I made some ice-cream too, but I think I’m going to experiment a little more before I officially post about that. It had a perfect texture, but it tasted kind of like sweetened condensed milk. Good for a couple bites, then just a bit sickening.
I’ve started another project, too…still need to trim up those squares, but it’s fun to see them start to come together. Vote: which do you like best, Flying Geese or Pinwheels??To be honest, I’m probably going to use both of them. Why not 🙂
Staying at home a couple days also proved useful in one other respect: I finally got to see what nuisance is visiting my bird feeder.
I knew someone was coming because it was flinging seeds all over the porch. I’m still not sure what that’s about. I think it must be some sort of nasty-bird game. Anyway, I was sitting on the couch one afternoon and all of a sudden there was a nasty racket outside.
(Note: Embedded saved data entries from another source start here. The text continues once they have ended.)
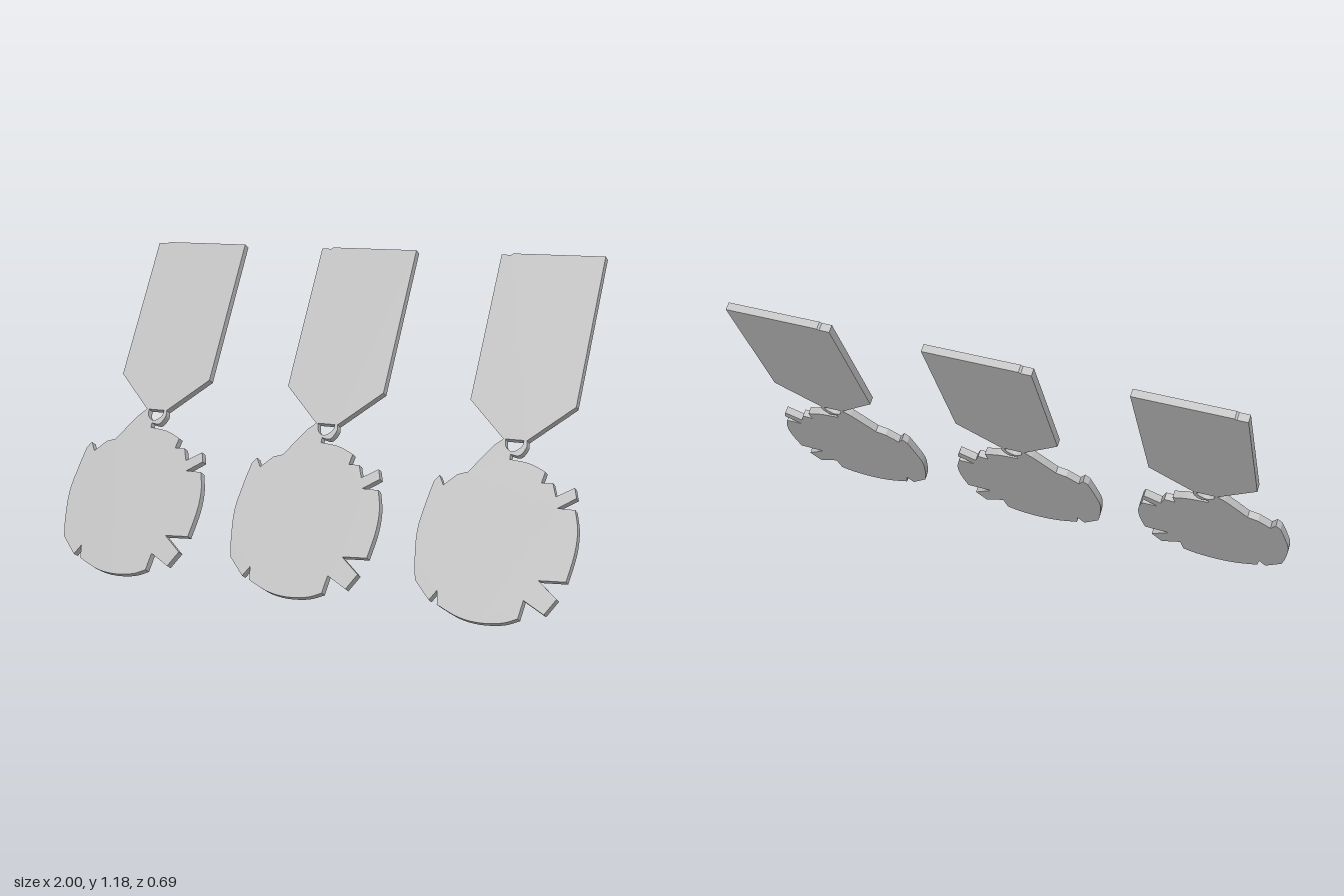
import * as THREE from 'three';

const TILT = THREE.MathUtils.degToRad(29.65);
const THICK = 0.028;
const SPACING = 0.717;

// Heights are given upright, so stretch them onto the leaning plane
const onPlane = ([x, y]) => new THREE.Vector2(x, y / Math.cos(TILT));

// Outline made of runs: straight corners or smooth rim curves
function outline(runs) {
  const points = [];
  for (const { curve, pts } of runs) {
    const p = pts.map(onPlane);
    points.push(...(curve ? new THREE.SplineCurve(p).getPoints(14) : p));
  }
  return new THREE.Shape(points);
}

function plate(shape, material, name) {
  const geometry = new THREE.ExtrudeGeometry(shape, { depth: THICK, bevelEnabled: false });
  geometry.translate(0, 0, -THICK);
  const mesh = new THREE.Mesh(geometry, material);
  mesh.name = name;
  return mesh;
}

export function createModel() {
  const silver = new THREE.MeshStandardMaterial({ color: 0xc0c0c0 });
  silver.name = 'silver grey';

  // Ribbon with pointed lower end
  const ribbonShape = outline([{ pts: [
    [-0.194, 0.690], [-0.045, 0.574], [0.041, 0.574], [0.190, 0.690],
    [0.190, 1.179], [-0.150, 1.179], [-0.157, 1.174], [-0.194, 1.174],
  ] }]);

  // Disc with chipped rim and the hanging loop at its top
  const discShape = outline([
    { pts: [[-0.045, 0.574], [-0.071, 0.553], [-0.108, 0.510], [-0.146, 0.462],
      [-0.183, 0.451], [-0.226, 0.414], [-0.247, 0.443]] },
    { curve: true, pts: [[-0.263, 0.424], [-0.277, 0.345], [-0.285, 0.264], [-0.269, 0.168], [-0.253, 0.115]] },
    { pts: [[-0.189, 0.061], [-0.167, 0.093]] },
    { curve: true, pts: [[-0.157, 0.051], [-0.076, 0.023], [0, 0.014], [0.079, 0.021], [0.132, 0.040]] },
    { pts: [[0.139, 0.095], [0.217, 0.061], [0.250, 0.110], [0.177, 0.158]] },
    { curve: true, pts: [[0.270, 0.163], [0.281, 0.249], [0.276, 0.318], [0.255, 0.377]] },
    { pts: [[0.193, 0.377], [0.252, 0.412], [0.239, 0.443], [0.180, 0.411],
      [0.161, 0.451], [0.121, 0.449], [0.127, 0.483]] },
    { curve: true, pts: [[0.118, 0.487], [0.063, 0.505], [-0.007, 0.512]] },
    // loop: outer side up, then inner side back down
    { curve: true, pts: [[-0.008, 0.528], [0.025, 0.526], [0.044, 0.553], [0.041, 0.574]] },
    { curve: true, pts: [[0.030, 0.574], [0.026, 0.553], [-0.002, 0.537], [-0.028, 0.548], [-0.037, 0.574]] },
  ]);

  // Row of three medals leaning back
  const model = new THREE.Group();
  model.name = 'medalRow';
  for (const i of [-1, 0, 1]) {
    const medal = new THREE.Group();
    medal.name = ['rightMedal', 'middleMedal', 'leftMedal'][i + 1];
    medal.add(plate(ribbonShape, silver, 'ribbon'), plate(discShape, silver, 'discAndLoop'));
    medal.position.set(i * SPACING, 0, 0.3515);
    medal.rotation.x = -TILT;
    model.add(medal);
  }
  return model;
}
So i looked, and here was this guy sitting on top of the feeder and screaming his lungs out. I scared him off, he came back and screamed some more. We’ve been doing this for 3 days straight. He doesn’t eat the seeds, just throws them around, yells at me, and scares off the cute birds. I’m about to take down the feeder to shut him up but I really wanted some nice little birds to stop in 😦 So, seriously, if anyone knows how to win this battle, let me know!!
Anyway, that’s about all I’ve got to write about. Not much going on at work, but I think I’m progressing and they’re giving me a few more interesting things to do. We did a wedding last week where the plan was to pass appetizers at the wedding site just after the ceremony while the photos were being done, before the guests made their way up to the barn for the reception. They actually sent me down alone to do it, which i thought was quite brave of them. It wasn’t anything fancy, just simple cooking or assembling, but it was nice to be on my own. Not to mention that the wedding site was a cute little cabin next to a creek, and the weather was perfect, and when everything was done the servers gave me lemonade and I got to sit outside and enjoy myself until they finally sent someone with a golf cart to come pick me and my stuff up 🙂 I’ve also now done two successful services on fish station, so I guess I’m not exclusively Garde Manger anymore. I’m honestly a little surprised, because when I interviewed they told me clearly that I shouldn’t expect to do anything but GM until toward the end of my internship, so this is a bit ahead of schedule. I don’t really know if they were just testing to see how/what I’d do, or if they really think I’m ready to start rotating me around. We shall see.
Anyway it’s now 2:30am and I still have to be at work tomorrow, so off I go.